writing the north


I love my local museum & archives.
It is a place of treasures, a temple of wonders & records – a time machine, a cabinet of life, past and present.
As my love grows deeper in time for da auld rock, such a temple feels a familiar place where I find inspiration, knowledge and understanding of my island world. It is a place where I collaborated with other poets for different literary projects, including The Hanseatic Project, with Bremen based poet Michael Augustine a few years ago.
But something very special was expecting me this afternoon – something of a different kind.
At first, all looked perfectly “normal” – Barbara’s smile behind the imposing desk inside the flagstone paved foyer.
A quick look around the gift shop & bookshelves led to a voyage of discovery. “Da Gadderie” looked a bit darker than usual at first sight.

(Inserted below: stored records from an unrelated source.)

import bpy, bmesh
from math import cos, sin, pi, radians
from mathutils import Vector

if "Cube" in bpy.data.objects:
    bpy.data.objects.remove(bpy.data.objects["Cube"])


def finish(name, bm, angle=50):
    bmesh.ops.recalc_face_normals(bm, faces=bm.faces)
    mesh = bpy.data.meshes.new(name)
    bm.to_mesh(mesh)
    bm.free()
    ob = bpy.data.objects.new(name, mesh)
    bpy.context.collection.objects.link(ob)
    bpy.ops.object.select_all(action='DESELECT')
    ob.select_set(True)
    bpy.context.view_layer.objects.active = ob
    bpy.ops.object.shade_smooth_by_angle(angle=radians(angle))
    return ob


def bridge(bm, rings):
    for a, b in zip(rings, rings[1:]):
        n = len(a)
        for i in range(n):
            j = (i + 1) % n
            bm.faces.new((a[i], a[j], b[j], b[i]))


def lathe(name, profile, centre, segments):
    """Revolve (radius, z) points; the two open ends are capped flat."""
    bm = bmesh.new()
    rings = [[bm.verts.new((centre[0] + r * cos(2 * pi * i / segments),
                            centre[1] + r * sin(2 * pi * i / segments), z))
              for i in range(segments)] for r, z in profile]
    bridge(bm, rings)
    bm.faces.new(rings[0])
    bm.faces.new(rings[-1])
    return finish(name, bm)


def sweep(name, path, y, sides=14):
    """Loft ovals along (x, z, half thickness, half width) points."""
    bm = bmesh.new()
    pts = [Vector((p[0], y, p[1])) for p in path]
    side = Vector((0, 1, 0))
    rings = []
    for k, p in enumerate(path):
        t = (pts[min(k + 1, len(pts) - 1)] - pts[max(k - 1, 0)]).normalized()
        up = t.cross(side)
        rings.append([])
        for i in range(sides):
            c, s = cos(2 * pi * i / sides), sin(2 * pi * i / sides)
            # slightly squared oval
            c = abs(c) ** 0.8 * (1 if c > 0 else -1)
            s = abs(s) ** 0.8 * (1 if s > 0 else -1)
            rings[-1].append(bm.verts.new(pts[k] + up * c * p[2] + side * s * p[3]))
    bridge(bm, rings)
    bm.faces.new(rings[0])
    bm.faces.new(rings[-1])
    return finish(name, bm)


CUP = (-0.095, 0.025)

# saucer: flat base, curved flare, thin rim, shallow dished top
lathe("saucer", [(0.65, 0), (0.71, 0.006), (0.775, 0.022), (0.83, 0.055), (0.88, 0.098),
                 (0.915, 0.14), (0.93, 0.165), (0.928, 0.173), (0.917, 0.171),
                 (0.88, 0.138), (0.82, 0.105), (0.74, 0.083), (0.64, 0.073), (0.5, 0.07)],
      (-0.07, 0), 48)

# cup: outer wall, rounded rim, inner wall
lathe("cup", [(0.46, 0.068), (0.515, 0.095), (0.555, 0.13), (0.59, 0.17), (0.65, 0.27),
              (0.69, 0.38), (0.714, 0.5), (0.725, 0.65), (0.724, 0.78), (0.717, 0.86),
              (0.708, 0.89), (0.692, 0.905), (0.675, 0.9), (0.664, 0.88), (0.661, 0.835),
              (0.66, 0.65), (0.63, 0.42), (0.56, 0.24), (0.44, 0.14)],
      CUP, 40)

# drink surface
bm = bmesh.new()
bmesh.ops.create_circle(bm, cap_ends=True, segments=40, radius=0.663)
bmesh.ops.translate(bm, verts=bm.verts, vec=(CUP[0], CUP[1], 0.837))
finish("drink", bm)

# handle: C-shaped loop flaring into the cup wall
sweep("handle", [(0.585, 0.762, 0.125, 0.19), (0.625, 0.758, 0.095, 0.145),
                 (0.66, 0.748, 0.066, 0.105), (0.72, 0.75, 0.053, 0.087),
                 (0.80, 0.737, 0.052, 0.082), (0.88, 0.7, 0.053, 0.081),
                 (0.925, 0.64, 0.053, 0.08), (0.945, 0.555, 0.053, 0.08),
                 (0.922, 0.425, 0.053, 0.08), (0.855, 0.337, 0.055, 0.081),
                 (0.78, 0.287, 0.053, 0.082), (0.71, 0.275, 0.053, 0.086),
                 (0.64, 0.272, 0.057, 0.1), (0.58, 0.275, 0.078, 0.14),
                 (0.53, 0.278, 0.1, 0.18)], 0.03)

Whereas my friend sat at the old typewriter, my heart pounded at the first manuscript, that of Robert Louis Stevenson… A magical extract from a journal, illustrated with a quick sketch of Sumburgh Head, dated June 1869, a hundred years before my birth (!) How exquisite to discover your literary hero’s own handwriting. I was suddenly in heaven.
And this magical literary journey continued with other great literary heroes – Sir Walter Scott, whose only visit to Shetland dates back to 1814, two hundred years exactly this year, had a best seller purpose, The Pirate (1822), where the story begins in Sumburgh… Jarlshof was born.

Here, before my very eyes, Scott’s original manuscript of The Pirate.
So ethereal.
The team behind the entire project worked over the past year to bring us all a formidable collection of priceless literary artefacts, including, books & manuscripts, to celebrate the literary saga from the Northern Isles.
Hugh MacDiarmid & George MacKay Brown stand side by side…
Naturally the exhibition celebrates the linguistic history of both Orcadian & Shetland dialects. I notably marvelled at the glass cabinets dedicated to them, and savoured a moment before Jakob Jakobsen’s linguistic wonder.


My heart also bowed at John & Lollie Graham, but also Stella Sutherland & Rhoda Bulter among the 20th Century greats from the Shetland pantheon of poets. Their faces beam at you.
What a feast for the reader and writer that I am!
I certainly need to return to sample and digest better this phenomenal literary showcase. Thank goodness, it is running till 11 May 2014.

it is not to be missed.
All Museum staff involved in such exhibition, as Barbara smiled, deserve a pat on the back.
Please click on the link for full details on that formidable literary journey at:
Writing The North
The final day of events planned for Saturday 10 May includes a series of talks as well as an evening of poetry reading.
Free tickets available from Shetland Museum & Archives. I will certainly reserve my ticket :-)>



Leave a comment

Filed under 2014, 60N, celebration, exhibition, geopoetics, island, lerwick, life, museum, north, project, review, shetland, spring, world, writing

Leave a Reply

Fill in your details below or click an icon to log in:

WordPress.com Logo

You are commenting using your WordPress.com account. Log Out / Change )

Twitter picture

You are commenting using your Twitter account. Log Out / Change )

Facebook photo

You are commenting using your Facebook account. Log Out / Change )

Google+ photo

You are commenting using your Google+ account. Log Out / Change )

Connecting to %s